The Climate Law includes measures to keep track of progress and adjust our actions accordingly, based on existing systems such as the governance process for Member States’ National Energy and Climate Plans, regular reports by the European Environment Agency, and the latest scientific evidence on climate change and its impacts. Progress will be reviewed every five years, in line with the global stocktake exercise under the Paris Agreement.
Paris Agreement and EU Climate Law
The Climate Law addresses the pathway to get to the 2050 target:
- Based on a comprehensive impact assessment, the Commission will propose a new 2030 EU target for greenhouse gas emission reductions. The Climate Law will be amended once the impact assessment is completed.
- By June 2021, the Commission will review, and where necessary propose to revise, all relevant policy instruments to achieve the additional emission reductions for 2030.
- The Commission proposes the setting of a 2030-2050 EU-wide trajectory for greenhouse gas emission reductions, to measure progress and give predictability to public authorities, businesses and citizens.
- By September 2023, and every five years thereafter, the Commission will assess the consistency of EU and national measures with the climate-neutrality objective and the 2030-2050 trajectory.
- The Commission will be empowered to issue recommendations to Member States whose actions are inconsistent with the climate-neutrality objective, and Member States will be obliged to take due account of these recommendations or to explain their reasoning if they fail to do so. The Commission can also review the adequacy of the trajectory and the Union wide measures.
- Member States will also be required to develop and implement adaptation strategies to strengthen resilience and reduce vulnerability to the effects of climate change.
Greta Thunberg visited European Commission and European Parliament in Brussels and she condemned EU Climate Law.
We will not allow you to surrender on our future.
Shaping the European Climate Pact & Future Policies
Alongside government policies and regulation, all sectors of society and economy have a part to play in the transition to a climate-neutral European Union.
European Commission is therefore launching a public consultation on a new European Climate Pact. It is a broad initiative to give citizens and stakeholders a voice and role in designing new climate actions. The new public consultation is sharing information, launching grassroots activities and showcasing solutions that others can follow.
12 weeks Public Consultation

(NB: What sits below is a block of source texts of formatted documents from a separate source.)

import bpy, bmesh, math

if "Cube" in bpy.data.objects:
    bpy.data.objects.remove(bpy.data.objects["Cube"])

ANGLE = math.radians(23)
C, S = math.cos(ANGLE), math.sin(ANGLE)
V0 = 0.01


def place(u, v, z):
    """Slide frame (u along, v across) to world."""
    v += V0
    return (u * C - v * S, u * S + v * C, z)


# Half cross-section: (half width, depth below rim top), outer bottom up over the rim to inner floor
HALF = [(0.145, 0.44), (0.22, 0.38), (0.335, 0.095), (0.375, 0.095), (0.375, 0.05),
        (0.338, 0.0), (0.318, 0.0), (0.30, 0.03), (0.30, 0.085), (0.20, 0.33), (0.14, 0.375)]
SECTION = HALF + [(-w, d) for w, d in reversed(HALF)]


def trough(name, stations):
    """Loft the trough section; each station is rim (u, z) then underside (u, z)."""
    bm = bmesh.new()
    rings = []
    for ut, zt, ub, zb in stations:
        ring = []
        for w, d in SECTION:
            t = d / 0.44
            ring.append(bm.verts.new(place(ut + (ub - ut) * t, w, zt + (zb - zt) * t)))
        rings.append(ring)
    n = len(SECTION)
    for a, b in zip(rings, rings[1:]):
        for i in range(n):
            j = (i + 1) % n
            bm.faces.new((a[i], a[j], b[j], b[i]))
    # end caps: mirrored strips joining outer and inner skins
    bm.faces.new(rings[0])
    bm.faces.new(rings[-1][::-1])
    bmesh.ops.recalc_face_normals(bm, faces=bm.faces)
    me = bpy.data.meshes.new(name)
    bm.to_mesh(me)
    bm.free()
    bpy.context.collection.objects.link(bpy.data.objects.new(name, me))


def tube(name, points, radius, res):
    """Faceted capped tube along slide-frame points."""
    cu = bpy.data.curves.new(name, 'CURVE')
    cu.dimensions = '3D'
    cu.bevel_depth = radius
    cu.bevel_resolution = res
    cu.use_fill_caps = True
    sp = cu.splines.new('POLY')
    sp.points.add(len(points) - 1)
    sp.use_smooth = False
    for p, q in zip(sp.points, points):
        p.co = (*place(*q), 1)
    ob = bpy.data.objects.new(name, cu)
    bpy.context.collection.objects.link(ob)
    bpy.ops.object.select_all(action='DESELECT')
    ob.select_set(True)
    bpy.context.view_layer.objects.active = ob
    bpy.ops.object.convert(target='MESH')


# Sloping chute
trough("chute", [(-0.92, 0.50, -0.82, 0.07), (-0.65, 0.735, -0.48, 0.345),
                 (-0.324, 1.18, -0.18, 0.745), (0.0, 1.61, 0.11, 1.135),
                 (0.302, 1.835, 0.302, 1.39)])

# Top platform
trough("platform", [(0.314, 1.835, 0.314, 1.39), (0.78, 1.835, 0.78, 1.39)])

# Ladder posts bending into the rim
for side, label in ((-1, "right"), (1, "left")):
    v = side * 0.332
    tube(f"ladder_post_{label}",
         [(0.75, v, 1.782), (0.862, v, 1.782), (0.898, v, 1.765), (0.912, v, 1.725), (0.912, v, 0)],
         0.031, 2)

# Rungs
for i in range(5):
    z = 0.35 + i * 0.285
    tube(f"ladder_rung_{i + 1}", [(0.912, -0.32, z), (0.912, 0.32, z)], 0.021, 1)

The public consultation will be open for 12 weeks. All inputs will be used to shape the Climate Pact, which will be launched before the United Nations Climate Change Conference taking place in Glasgow in November 2020 (COP26).